Fascinating, sometimes, what happens when managers assign job titles. Today, I ran across a fellow, whom I will call Shawn, who works at Microsoft, and carries the title of Enterprise Architect. Now, it is possible that Shawn has, in the past, had a job similar to that of an Enterprise Architect. However, this person works deep in the heart of the software development team within Microsoft IT… in other words, even if he knows what an EA does… even if he wants to do the job… it is completely impossible for him to successfully perform the function of Enterprise Architecture given his position and location within the organization.
So, each time he introduces himself, and works to solve software issues, he creates an impression that Enterprise Architecture is somehow a function of software development. And that hurts. But it is not just him. I’ve seen many folks with the job title of EA who, when they speak, or work, or post messages on online boards, are clearly not among the ranks of Enterprise Architecture.
And that got me to thinking… how much does the “brand” of Enterprise Architecture suffer when this mistake happens over and over? In other words, how much does our profession suffer when people who are not positioned or supported to effectively act as an Enterprise Architect, or worse, have no idea what it means to actually perform the function of EA, carry around a job title of Enterprise Architect?
As many of you know, I’m not just an EA at Microsoft. In addition, I’m the operations manager for my wife’s business. In her small business, brand matters. We are careful about when and where we use the brand, how it is used, and what it represents. Brand is the “hook” upon which her business is defined in the minds of her clients and potential clients. It represents her value proposition. Brand matters, and we defend it.
But tonight, I am helpless to defend the brand of “Enterprise Architect.”
So I call upon the community to consider this: how can we effectively do the job of an Enterprise Architect, working with business managers, process planners, information architects, program managers, and techno-geeks, in a broad overarching role, depending on the good will, understanding, and contribution of so many others, if we cannot manage our own brand: our job title?
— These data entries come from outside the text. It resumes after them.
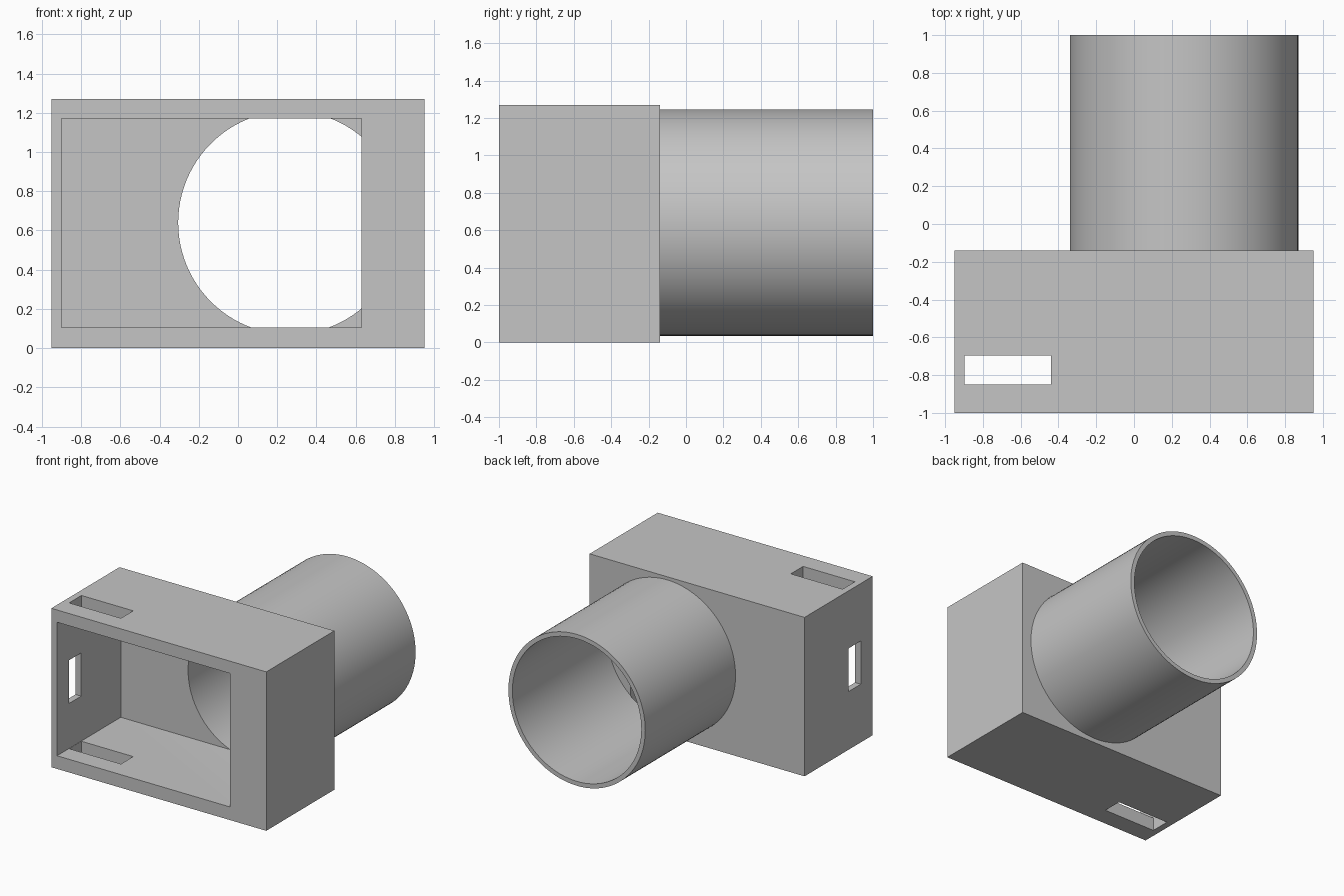
import bpy
import math

default_cube = bpy.data.objects.get("Cube")
if default_cube:
    bpy.data.objects.remove(default_cube, do_unlink=True)

# Single grey plastic
grey = bpy.data.materials.new("plain grey")
grey.use_nodes = True
colour = (0.56, 0.56, 0.56, 1)
grey.diffuse_color = colour
grey.node_tree.nodes["Principled BSDF"].inputs["Base Color"].default_value = colour


def finish(name):
    obj = bpy.context.object
    obj.name = name
    obj.data.materials.append(grey)
    bpy.ops.object.transform_apply(location=True, rotation=True, scale=True)
    return obj


def box(name, xs, ys, zs):
    spans = (xs, ys, zs)
    bpy.ops.mesh.primitive_cube_add(size=1, location=[sum(s) / 2 for s in spans])
    bpy.context.object.scale = [s[1] - s[0] for s in spans]
    return finish(name)


def cylinder(name, radius, ys):
    bpy.ops.mesh.primitive_cylinder_add(
        vertices=96, radius=radius, depth=ys[1] - ys[0],
        location=(TUBE_X, sum(ys) / 2, MID_Z), rotation=(math.pi / 2, 0, 0))
    return finish(name)


def cut(obj, cutters):
    bpy.ops.object.select_all(action="DESELECT")
    obj.select_set(True)
    bpy.context.view_layer.objects.active = obj
    for cutter in cutters:
        mod = obj.modifiers.new("cut", "BOOLEAN")
        mod.operation = "DIFFERENCE"
        mod.solver = "EXACT"
        mod.object = cutter
        bpy.ops.object.modifier_apply(modifier=mod.name)
    bpy.ops.object.shade_smooth_by_angle(angle=math.radians(30))


HEIGHT = 1.27
MID_Z = 0.64
TUBE_X = 0.265
BACK = -0.14
SLOT_Y = (-0.85, -0.695)

# Solid parts
housing = box("housing", (-0.95, 0.95), (-1, BACK), (0, HEIGHT))
tube = cylinder("tube", 0.605, (BACK, 1))

# Cutters: open pocket, bore, and slots in the top, bottom and side walls
pocket = box("pocket_cutter", (-0.9, 0.63), (-1.1, -0.195), (0.105, 1.172))
bore = cylinder("bore_cutter", 0.57, (-0.197, 1.1))
upright_slot = box("top_bottom_slot_cutter", (-0.898, -0.44), SLOT_Y, (-0.1, HEIGHT + 0.1))
side_slot = box("side_slot_cutter", (-1.05, -0.8), SLOT_Y, (0.465, 0.81))

cut(housing, [pocket, bore, upright_slot, side_slot])
cut(tube, [bore])

for cutter in (pocket, bore, upright_slot, side_slot):
    bpy.data.objects.remove(cutter, do_unlink=True)
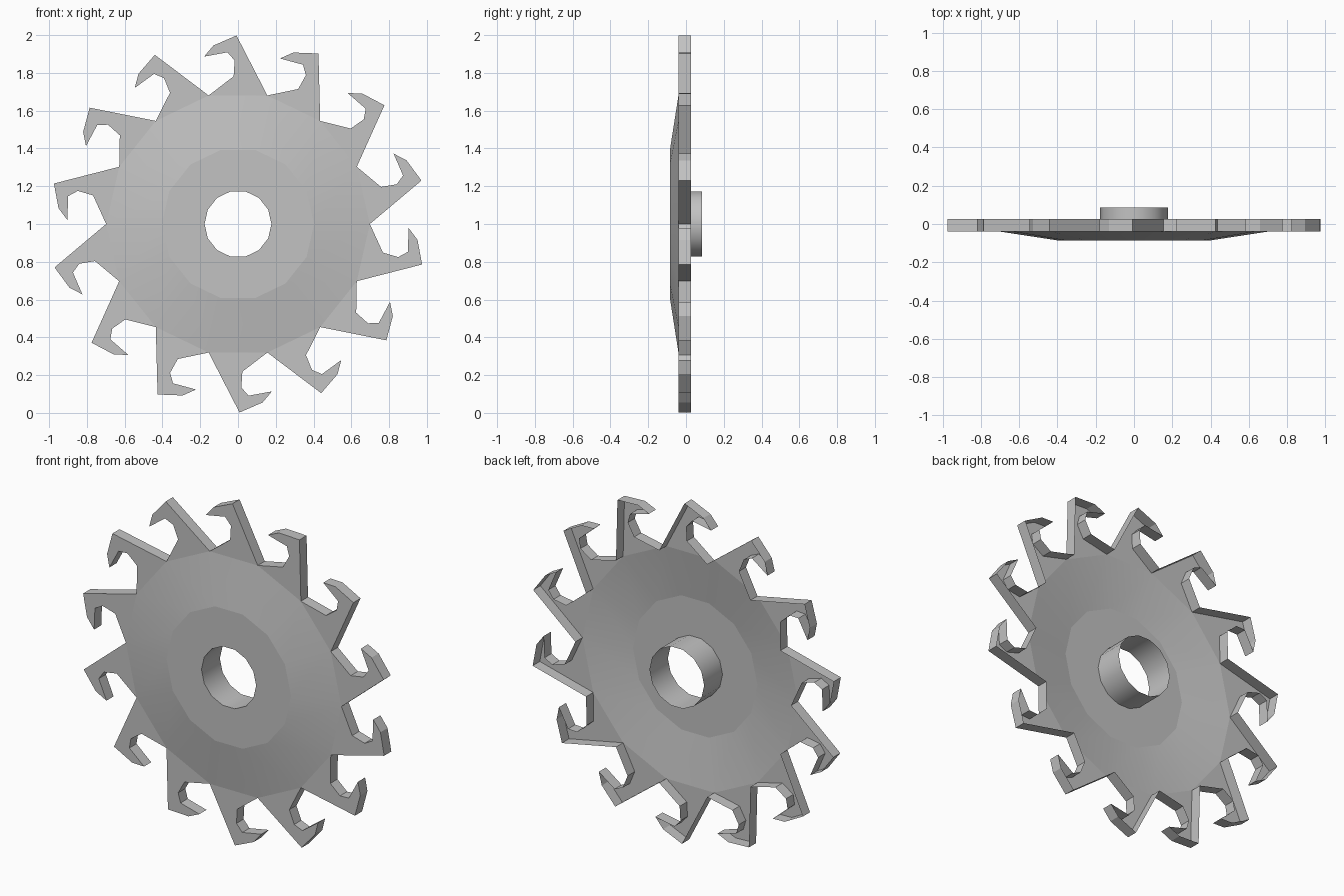
import bpy, bmesh, math

cube = bpy.data.objects.get("Cube")
if cube:
    bpy.data.objects.remove(cube, do_unlink=True)

TEETH = 14
STEP = 2 * math.pi / TEETH
FRONT, BACK = -0.04, 0.026
ROOT, FLAT, BORE = 0.698, 0.403, 0.177

steel = bpy.data.materials.new("steel grey")
steel.use_nodes = True
GREY = (0.54, 0.54, 0.54, 1)
steel.diffuse_color = GREY
steel.node_tree.nodes["Principled BSDF"].inputs["Base Color"].default_value = GREY


def turn(x, z, a):
    """Rotate a point clockwise about the axle, seen from the front."""
    return (x * math.cos(a) + z * math.sin(a), z * math.cos(a) - x * math.sin(a))


def ring(bm, r, y):
    """One ring of vertices, placed at the tooth roots."""
    verts = []
    for i in range(TEETH):
        x, z = turn(0, r, (i - 0.5) * STEP)
        verts.append(bm.verts.new((x, y, z + 1)))
    return verts


bm = bmesh.new()

# Pressed sheet disc: sloping cone, flat centre and hub tube, open at the back
profile = [(ROOT, FRONT), (FLAT, -0.085), (BORE, -0.085), (BORE, 0.085)]
rings = [ring(bm, r, y) for r, y in profile]
back_roots = ring(bm, ROOT, BACK)
for a, b in zip(rings, rings[1:]):
    for i in range(TEETH):
        j = (i + 1) % TEETH
        bm.faces.new((a[i], b[i], b[j], a[j])).smooth = True

# Hooked teeth: a front plate with a skirt wall folded to the back
hook = [(-0.023, 0.782), (-0.018, 0.866), (-0.056, 0.909),
        (-0.18, 0.886), (-0.13, 0.945), (-0.008, 0.998)]
for i in range(TEETH):
    j = (i + 1) % TEETH
    pts = [turn(x, z, i * STEP) for x, z in hook]
    f, b = [[roots[i]] + [bm.verts.new((x, y, z + 1)) for x, z in pts] + [roots[j]]
            for roots, y in ((rings[0], FRONT), (back_roots, BACK))]
    bm.faces.new(f[::-1])
    for k in range(len(f) - 1):
        bm.faces.new((f[k], f[k + 1], b[k + 1], b[k]))

# Crisp edges along every ring, smooth shading around the axle
for loop in rings:
    for i in range(TEETH):
        bm.edges.get((loop[i], loop[(i + 1) % TEETH])).smooth = False

mesh = bpy.data.meshes.new("toothed_blade")
bm.to_mesh(mesh)
bm.free()
mesh.materials.append(steel)
blade = bpy.data.objects.new("toothed_blade", mesh)
bpy.context.collection.objects.link(blade)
Add to that: on LinkedIn, there’s been a thread running for many weeks that started out as a simple challenge: describe the purpose of Enterprise Architecture in a 160 character SMS message. I’m sorry to say that there’s over 300 entries, no two alike. How can we defend our brand, and improve the penetration of Enterprise Architecture into organizations that would truly benefit from our presence, if we can’t even define the brand in a consistent and consumable manner?
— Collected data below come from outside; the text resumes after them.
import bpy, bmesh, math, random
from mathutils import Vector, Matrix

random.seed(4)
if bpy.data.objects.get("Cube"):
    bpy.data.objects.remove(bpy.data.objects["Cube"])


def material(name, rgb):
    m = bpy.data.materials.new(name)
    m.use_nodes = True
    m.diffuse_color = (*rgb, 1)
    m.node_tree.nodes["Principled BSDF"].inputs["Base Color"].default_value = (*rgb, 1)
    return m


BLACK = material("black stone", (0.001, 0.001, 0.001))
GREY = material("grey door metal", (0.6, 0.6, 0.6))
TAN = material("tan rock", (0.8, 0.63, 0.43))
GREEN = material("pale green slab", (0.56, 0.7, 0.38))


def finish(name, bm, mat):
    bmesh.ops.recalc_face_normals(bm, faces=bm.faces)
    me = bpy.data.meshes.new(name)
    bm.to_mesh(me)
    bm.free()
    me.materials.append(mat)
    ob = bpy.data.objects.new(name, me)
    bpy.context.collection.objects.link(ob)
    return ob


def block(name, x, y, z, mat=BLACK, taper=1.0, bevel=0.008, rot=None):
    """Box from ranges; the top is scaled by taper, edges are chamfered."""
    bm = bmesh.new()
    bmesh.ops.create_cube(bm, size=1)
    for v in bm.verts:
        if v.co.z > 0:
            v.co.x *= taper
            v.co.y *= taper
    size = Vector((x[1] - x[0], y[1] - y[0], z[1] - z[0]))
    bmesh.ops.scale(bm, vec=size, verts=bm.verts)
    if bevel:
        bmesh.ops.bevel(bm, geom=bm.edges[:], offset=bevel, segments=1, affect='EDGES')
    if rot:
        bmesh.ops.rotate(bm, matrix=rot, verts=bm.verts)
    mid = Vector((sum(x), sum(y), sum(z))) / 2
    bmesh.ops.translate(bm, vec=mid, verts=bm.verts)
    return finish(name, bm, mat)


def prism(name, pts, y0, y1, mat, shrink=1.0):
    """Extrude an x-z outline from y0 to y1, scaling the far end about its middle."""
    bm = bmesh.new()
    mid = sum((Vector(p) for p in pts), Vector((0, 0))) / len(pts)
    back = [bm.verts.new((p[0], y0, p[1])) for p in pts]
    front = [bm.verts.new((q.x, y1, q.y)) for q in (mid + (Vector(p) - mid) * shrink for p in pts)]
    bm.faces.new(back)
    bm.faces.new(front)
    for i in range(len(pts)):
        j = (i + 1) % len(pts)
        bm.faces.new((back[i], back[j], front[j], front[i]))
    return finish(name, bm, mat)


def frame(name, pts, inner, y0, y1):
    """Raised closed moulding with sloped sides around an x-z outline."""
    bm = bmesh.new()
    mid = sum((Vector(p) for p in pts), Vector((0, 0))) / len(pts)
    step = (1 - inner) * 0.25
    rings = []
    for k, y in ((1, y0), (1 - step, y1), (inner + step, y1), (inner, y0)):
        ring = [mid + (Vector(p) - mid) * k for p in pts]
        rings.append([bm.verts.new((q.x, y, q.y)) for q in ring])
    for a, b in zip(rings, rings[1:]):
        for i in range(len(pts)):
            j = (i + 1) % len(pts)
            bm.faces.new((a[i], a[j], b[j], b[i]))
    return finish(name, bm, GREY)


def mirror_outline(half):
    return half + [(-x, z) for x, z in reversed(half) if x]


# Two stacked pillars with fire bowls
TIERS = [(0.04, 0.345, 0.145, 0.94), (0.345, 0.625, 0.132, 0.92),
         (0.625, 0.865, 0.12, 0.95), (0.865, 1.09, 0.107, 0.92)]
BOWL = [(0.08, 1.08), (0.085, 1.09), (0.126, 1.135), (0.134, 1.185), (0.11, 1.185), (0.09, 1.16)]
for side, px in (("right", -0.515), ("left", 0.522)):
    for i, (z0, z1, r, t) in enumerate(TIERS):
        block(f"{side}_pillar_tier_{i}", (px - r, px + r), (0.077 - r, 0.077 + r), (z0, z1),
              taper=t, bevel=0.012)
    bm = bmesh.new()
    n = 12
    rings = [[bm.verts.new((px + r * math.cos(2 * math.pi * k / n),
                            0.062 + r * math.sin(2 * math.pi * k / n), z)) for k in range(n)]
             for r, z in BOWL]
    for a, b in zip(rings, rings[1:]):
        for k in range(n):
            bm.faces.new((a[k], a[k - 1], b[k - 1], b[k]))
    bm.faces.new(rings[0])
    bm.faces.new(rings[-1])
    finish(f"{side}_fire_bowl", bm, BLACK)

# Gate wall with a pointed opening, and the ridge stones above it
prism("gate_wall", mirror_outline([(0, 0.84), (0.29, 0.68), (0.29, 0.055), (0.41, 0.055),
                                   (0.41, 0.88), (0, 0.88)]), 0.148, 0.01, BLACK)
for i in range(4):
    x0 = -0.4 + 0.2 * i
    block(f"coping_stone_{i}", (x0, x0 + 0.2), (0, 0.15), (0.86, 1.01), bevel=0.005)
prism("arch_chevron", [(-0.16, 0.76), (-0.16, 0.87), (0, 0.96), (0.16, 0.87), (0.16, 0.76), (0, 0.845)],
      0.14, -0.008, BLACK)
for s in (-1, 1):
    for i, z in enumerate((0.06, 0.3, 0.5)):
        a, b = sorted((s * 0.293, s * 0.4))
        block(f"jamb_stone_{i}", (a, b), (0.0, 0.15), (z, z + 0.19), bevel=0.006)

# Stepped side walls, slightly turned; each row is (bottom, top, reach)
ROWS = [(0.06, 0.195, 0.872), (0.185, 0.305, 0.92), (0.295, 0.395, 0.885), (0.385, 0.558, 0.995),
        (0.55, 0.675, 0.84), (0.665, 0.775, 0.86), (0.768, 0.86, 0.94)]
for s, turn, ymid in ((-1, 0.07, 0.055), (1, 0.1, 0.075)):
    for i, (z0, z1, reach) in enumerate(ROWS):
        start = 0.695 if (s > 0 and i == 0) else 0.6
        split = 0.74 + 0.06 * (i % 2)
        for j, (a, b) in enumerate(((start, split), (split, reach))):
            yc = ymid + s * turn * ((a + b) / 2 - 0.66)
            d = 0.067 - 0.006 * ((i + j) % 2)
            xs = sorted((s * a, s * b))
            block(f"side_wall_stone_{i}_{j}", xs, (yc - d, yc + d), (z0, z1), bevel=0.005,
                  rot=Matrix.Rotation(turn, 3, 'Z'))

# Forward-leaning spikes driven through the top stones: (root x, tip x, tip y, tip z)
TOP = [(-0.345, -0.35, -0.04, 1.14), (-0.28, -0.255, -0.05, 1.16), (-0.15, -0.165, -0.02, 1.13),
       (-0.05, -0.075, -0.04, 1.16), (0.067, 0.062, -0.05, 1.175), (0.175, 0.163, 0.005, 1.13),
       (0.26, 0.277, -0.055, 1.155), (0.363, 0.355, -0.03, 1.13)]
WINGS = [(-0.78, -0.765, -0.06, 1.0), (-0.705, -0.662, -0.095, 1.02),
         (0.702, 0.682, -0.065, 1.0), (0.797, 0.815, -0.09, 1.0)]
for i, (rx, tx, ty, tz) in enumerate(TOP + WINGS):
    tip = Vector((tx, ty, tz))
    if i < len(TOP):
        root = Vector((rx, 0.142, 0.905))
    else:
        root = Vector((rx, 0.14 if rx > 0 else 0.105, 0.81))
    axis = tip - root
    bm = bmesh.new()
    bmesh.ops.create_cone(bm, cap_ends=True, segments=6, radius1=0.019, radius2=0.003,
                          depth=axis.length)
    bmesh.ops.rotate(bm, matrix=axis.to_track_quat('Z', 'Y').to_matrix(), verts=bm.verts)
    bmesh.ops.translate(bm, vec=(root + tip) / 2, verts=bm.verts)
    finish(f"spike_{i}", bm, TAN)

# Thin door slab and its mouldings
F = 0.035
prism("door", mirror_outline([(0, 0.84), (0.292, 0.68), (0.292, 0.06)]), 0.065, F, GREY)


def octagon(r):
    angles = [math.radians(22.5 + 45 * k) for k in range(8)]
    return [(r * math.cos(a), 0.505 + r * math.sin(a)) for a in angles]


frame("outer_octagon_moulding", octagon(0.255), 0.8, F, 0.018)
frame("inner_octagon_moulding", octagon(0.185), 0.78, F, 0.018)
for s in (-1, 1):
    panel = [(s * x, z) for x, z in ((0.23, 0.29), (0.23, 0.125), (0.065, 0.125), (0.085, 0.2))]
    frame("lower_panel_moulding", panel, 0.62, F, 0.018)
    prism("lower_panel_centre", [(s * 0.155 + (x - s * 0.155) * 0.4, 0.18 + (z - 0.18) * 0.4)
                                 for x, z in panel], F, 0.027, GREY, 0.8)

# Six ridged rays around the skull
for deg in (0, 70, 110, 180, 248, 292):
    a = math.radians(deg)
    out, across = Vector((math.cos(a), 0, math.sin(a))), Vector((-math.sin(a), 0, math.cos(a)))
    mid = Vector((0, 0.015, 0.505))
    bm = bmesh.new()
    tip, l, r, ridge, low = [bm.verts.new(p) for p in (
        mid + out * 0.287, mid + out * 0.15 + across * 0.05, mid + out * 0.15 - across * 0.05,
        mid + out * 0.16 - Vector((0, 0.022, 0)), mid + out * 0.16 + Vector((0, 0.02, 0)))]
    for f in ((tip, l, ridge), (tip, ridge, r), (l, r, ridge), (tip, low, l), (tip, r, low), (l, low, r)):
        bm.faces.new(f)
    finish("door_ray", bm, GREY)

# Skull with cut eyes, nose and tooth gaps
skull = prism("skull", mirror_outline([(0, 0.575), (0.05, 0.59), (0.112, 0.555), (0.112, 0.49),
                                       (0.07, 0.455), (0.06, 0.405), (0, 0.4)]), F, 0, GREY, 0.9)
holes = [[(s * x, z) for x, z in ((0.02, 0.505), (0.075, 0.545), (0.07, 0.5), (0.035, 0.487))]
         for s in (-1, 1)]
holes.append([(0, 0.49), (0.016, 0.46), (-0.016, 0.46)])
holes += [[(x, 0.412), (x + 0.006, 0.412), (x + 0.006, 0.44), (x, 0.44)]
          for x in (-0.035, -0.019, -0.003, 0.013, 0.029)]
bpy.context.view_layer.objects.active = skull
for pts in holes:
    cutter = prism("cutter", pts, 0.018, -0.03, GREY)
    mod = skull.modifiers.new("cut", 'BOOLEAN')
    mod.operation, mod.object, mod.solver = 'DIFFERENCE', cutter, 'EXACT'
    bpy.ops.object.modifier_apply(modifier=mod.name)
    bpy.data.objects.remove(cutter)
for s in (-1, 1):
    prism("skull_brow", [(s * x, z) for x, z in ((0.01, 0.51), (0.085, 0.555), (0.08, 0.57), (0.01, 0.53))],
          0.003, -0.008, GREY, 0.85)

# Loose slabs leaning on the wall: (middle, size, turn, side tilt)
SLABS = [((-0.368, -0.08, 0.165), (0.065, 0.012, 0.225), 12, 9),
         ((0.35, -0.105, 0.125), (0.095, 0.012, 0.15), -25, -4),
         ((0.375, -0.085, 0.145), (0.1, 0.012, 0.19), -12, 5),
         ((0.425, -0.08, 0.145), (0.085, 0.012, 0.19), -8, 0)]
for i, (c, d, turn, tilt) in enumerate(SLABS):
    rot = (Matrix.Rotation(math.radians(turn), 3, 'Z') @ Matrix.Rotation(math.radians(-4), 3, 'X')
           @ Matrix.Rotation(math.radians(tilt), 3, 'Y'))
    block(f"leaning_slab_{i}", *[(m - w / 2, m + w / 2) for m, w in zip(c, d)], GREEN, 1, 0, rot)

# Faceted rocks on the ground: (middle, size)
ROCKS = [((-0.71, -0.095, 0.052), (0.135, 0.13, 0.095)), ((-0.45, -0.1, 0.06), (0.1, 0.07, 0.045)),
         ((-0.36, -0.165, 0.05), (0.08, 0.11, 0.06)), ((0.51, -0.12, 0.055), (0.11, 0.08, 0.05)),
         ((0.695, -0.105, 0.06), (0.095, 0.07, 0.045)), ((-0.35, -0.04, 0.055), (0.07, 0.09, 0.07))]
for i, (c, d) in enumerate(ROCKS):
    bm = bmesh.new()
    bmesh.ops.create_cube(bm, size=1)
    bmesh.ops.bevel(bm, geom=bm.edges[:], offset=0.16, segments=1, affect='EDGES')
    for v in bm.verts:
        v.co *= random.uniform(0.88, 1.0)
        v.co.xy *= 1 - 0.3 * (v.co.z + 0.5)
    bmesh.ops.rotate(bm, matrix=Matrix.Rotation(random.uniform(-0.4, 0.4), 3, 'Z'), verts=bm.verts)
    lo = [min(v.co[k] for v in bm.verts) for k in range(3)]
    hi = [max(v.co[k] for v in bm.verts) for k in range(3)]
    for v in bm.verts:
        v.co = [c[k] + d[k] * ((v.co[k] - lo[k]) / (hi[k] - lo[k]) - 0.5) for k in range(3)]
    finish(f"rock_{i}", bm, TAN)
Tonight, I’m venting. I’m offering up frustration, but no answers. For that, gentle reader, I beg your pardon.
We are not much more than a loose band of feral housecats, beholden to no leaders. We are fighting against ourselves, among ourselves. Working against each other instead of working together to build the brand of Enterprise Architecture. We exhibit the things we most deride in our business partners: lack of coordination, lack of leadership, and lack of vision.
And as a result, we are unable to control our own brand. Sad.